Colorado Is an Equitable Distribution State
Colorado’s property division rules are complex. It is an equitable distribution state, not a community property state. During a divorce case in Colorado, all marital property is divided in a manner that is fair, or equitable. This does not necessarily mean equally. While one couple may have a 50/50 split, another may not. The courts will only touch marital property during a divorce, however. Separate properties will remain with their respective owners.
Marital property is anything acquired during a marriage other than gifts and inheritance. It can also describe property that used to be separate but that the couple commingled after the marriage, such as a joint bank account. Marital property is subject to division in a divorce court in Colorado. Anything owned by a spouse prior to the marriage, however, is separate property and safe from division. The courts will divide all marital property based on what is fair for the couple.
Property Division and Financial Investments
Dividing financial investments is tricky. The first step will be to determine if the investment is separate or marital property. Contrary to popular belief, a retirement account is not separate property. A 401(k), pension plan, Roth IRA or another type of retirement account is marital property if it was created or added to during the marriage. Either part or all of the retirement account will be subject to division. Social Security benefits, however, are not subject to division.
For the most part, a judge in Colorado will divide financial investments much like other types of property in a divorce case. The judge will analyze each spouse’s financial contributions to the marriage, as well as each person’s current financial situation. Then, the judge will divide all marital property, including financial investments, in a way that is fair between the couple. This is often a half-and-half split. If one spouse had the financial investment prior to the marriage, however, only the portion acquired during the marriage may be subject to division. The spouse may be able to keep what he or she earned prior to the marriage.
A common complication when dividing financial investments is the appreciation of its value. In general, if an investment appreciated during the marriage, both parties will divide the profit. A common exception, however, is if one spouse acquired the asset prior to marriage but the appreciation occurred while married. In this case, it will be up to a judge on how to divide the earnings. If dividing an investment that will not have a return until much later, such as a retirement account, the couple can either wait until the benefits are paid and split them or discount one spouse’s share to its present value and have the other spouse pay it out.
Reach a Settlement With Help From an Attorney
It is important to work with an attorney on a complicated property division matter. It may be possible to avoid the court’s way of dividing financial investments during a divorce if you can achieve a settlement agreement with your spouse. In general, a judge will sign off on the paperwork if you and your spouse can agree on how to divide property, assets and debts. This can help you avoid a trial.

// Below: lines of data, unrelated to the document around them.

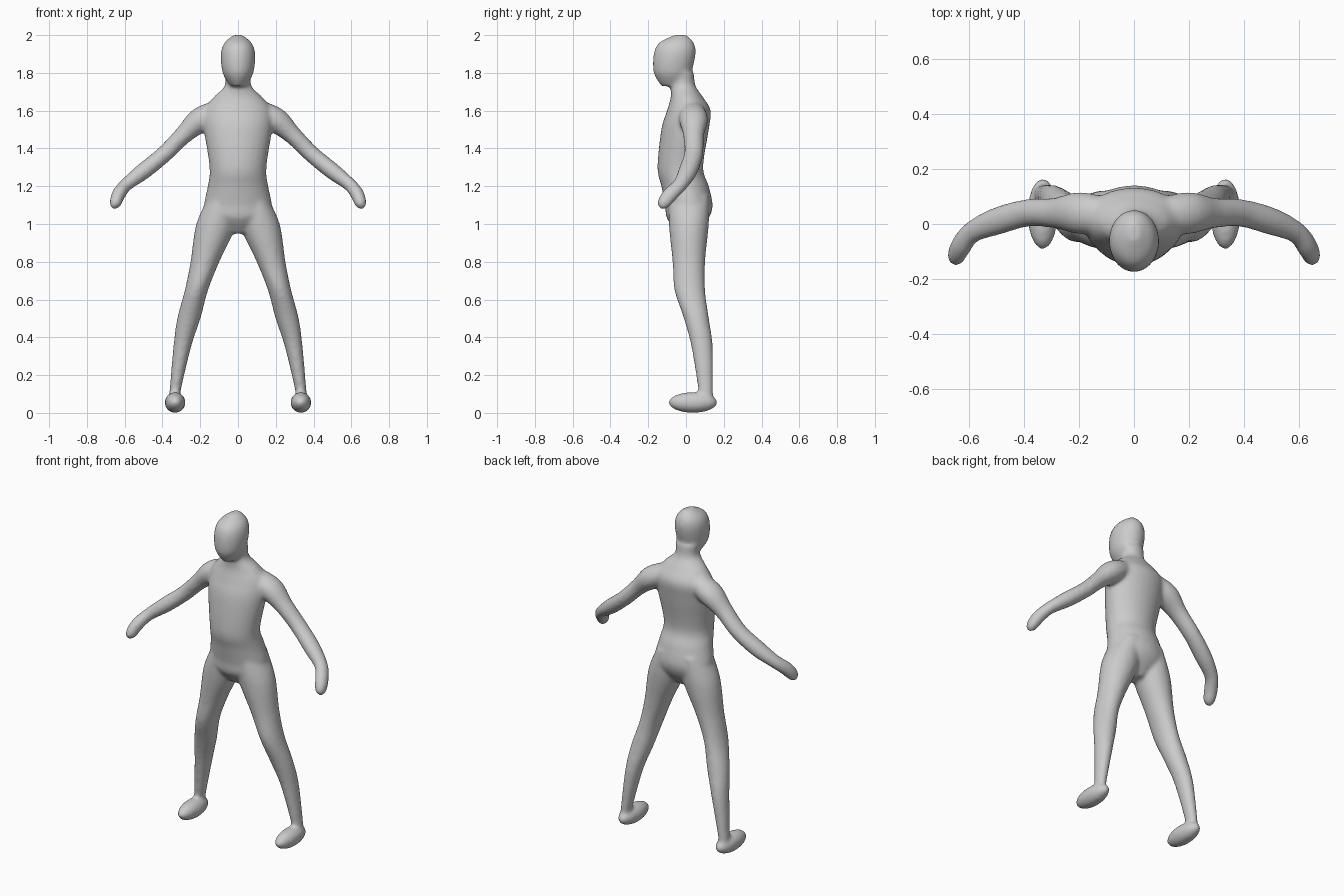
import bpy
import bmesh
import math
from mathutils import Matrix, Vector

cube = bpy.data.objects.get("Cube")
if cube:
    bpy.data.objects.remove(cube, do_unlink=True)

SIDES = 28      # points around each cross-section
STEPS = 6       # in-between sections per control section
UP = Vector((0, 0, 1))
BACK = Vector((0, 1, 0))


def blend(before, start, end, after, t):
    """Catmull-Rom value between start and end."""
    slope_in = (end - before) / 2
    slope_out = (after - start) / 2
    rise = end - start
    bend = 3 * rise - 2 * slope_in - slope_out
    twist = slope_in + slope_out - 2 * rise
    return start + t * (slope_in + t * (bend + t * twist))


def smooth_rows(rows):
    """Fill in soft sections between the control sections."""
    padded = [rows[0], *rows, rows[-1]]
    result = []
    for group in zip(padded, padded[1:], padded[2:], padded[3:]):
        for step in range(STEPS):
            t = step / STEPS
            result.append([blend(*values, t) for values in zip(*group)])
    return result + [rows[-1]]


def pad(radius):
    """Make up for the slight shrink of the softening pass."""
    return radius + 0.0001 / max(radius, 0.025)


def loft(bm, rows, normal=None, mirror=1):
    """Skin elliptical sections (x, y, z, radius across, radius in depth)."""
    rows = smooth_rows(rows)
    centres = [Vector(row[:3]) for row in rows]
    rings = []
    for i, (centre, row) in enumerate(zip(centres, rows)):
        ahead = centres[min(i + 1, len(rows) - 1)]
        behind = centres[max(i - 1, 0)]
        direction = normal or (ahead - behind).normalized()
        across = BACK.cross(direction).normalized()
        depth = direction.cross(across)
        ring = []
        for k in range(SIDES):
            angle = math.tau * k / SIDES
            point = centre + across * pad(row[3]) * math.cos(angle)
            point += depth * pad(row[4]) * math.sin(angle)
            ring.append(bm.verts.new((point.x * mirror, point.y, point.z)))
        rings.append(ring)
    for low, high in zip(rings, rings[1:]):
        for k in range(SIDES):
            j = (k + 1) % SIDES
            bm.faces.new((low[k], low[j], high[j], high[k]))
    bm.faces.new(reversed(rings[0]))
    bm.faces.new(rings[-1])


def level(height, inner, outer, front, back):
    """Horizontal section from its extents."""
    return ((inner + outer) / 2, (front + back) / 2, height,
            (outer - inner) / 2, (back - front) / 2)


def round_limb(x, y, z, radius):
    """Arm section, a little deeper than it is thick."""
    return (x, y, z, radius * 0.93, radius * 1.07)


# Torso and neck: height, half width, front, back
torso = [
    (0.95, 0.04, -0.04, 0.06),
    (1.03, 0.17, -0.1, 0.12),
    (1.1, 0.18, -0.11, 0.14),
    (1.2, 0.16, -0.13, 0.12),
    (1.3, 0.15, -0.15, 0.09),
    (1.5, 0.18, -0.13, 0.12),
    (1.6, 0.18, -0.1, 0.13),
    (1.67, 0.13, -0.08, 0.09),
    (1.73, 0.07, -0.08, 0.05),
    (1.8, 0.07, -0.07, 0.04),
]

# Head from chin to crown: height, half width, front, back
head = [
    (1.73, 0.04, -0.13, 0.02),
    (1.8, 0.08, -0.17, 0.03),
    (1.9, 0.09, -0.17, 0.05),
    (1.96, 0.07, -0.14, 0.04),
    (2, 0.02, -0.06, 0),
]

# Leg from hip to ankle: height, inner side, outer side, front, back
leg = [
    (1.15, 0.02, 0.15, -0.09, 0.12),
    (1, 0.01, 0.22, -0.09, 0.12),
    (0.8, 0.1, 0.25, -0.07, 0.1),
    (0.65, 0.16, 0.28, -0.06, 0.1),
    (0.5, 0.2, 0.32, -0.01, 0.12),
    (0.35, 0.25, 0.34, 0.03, 0.14),
    (0.1, 0.31, 0.36, 0.07, 0.14),
    (0.05, 0.31, 0.36, 0.07, 0.14),
]

# Arm from inside the chest to the fingertips: centre, radius
arm = [
    (0.1, 0.03, 1.6, 0.06),
    (0.2, 0.04, 1.55, 0.07),
    (0.29, 0.04, 1.47, 0.05),
    (0.39, 0.04, 1.37, 0.045),
    (0.5, 0.01, 1.28, 0.045),
    (0.59, -0.03, 1.21, 0.035),
    (0.63, -0.08, 1.16, 0.036),
    (0.65, -0.12, 1.11, 0.03),
    (0.66, -0.14, 1.09, 0.01),
]

bm = bmesh.new()
for profile in (torso, head):
    loft(bm, [level(z, -half, half, front, back)
              for z, half, front, back in profile], UP)
for mirror in (1, -1):
    loft(bm, [level(*row) for row in leg], UP, mirror)
    loft(bm, [round_limb(*row) for row in arm], None, mirror)
    # Egg-shaped foot
    place = Matrix.Translation((0.333 * mirror, 0.037, 0.055))
    size = Matrix.Diagonal((0.055, 0.13, 0.055, 1))
    bmesh.ops.create_uvsphere(bm, u_segments=SIDES, v_segments=SIDES,
                              radius=1, matrix=place @ size)
bmesh.ops.recalc_face_normals(bm, faces=bm.faces)

mesh = bpy.data.meshes.new("human_body")
bm.to_mesh(mesh)
bm.free()
body = bpy.data.objects.new("human_body", mesh)
bpy.context.collection.objects.link(body)

# Fuse the parts into one soft continuous skin
fuse = body.modifiers.new("fuse", 'REMESH')
fuse.mode = 'VOXEL'
fuse.voxel_size = 0.01
fuse.use_smooth_shade = True
soften = body.modifiers.new("soften", 'SMOOTH')
soften.factor = 0.5
soften.iterations = 10

# Plain grey skin
grey = bpy.data.materials.new("plain_grey")
grey.use_nodes = True
colour = (0.6, 0.6, 0.6, 1)
grey.diffuse_color = colour
shader = grey.node_tree.nodes["Principled BSDF"]
shader.inputs["Base Color"].default_value = colour
mesh.materials.append(grey)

Work with a divorce attorney in Fort Collins to improve your chances of settling. Your lawyer can facilitate communication and compromises with your spouse during mediation or arbitration. Speak to an attorney today about dividing your financial investments during a divorce.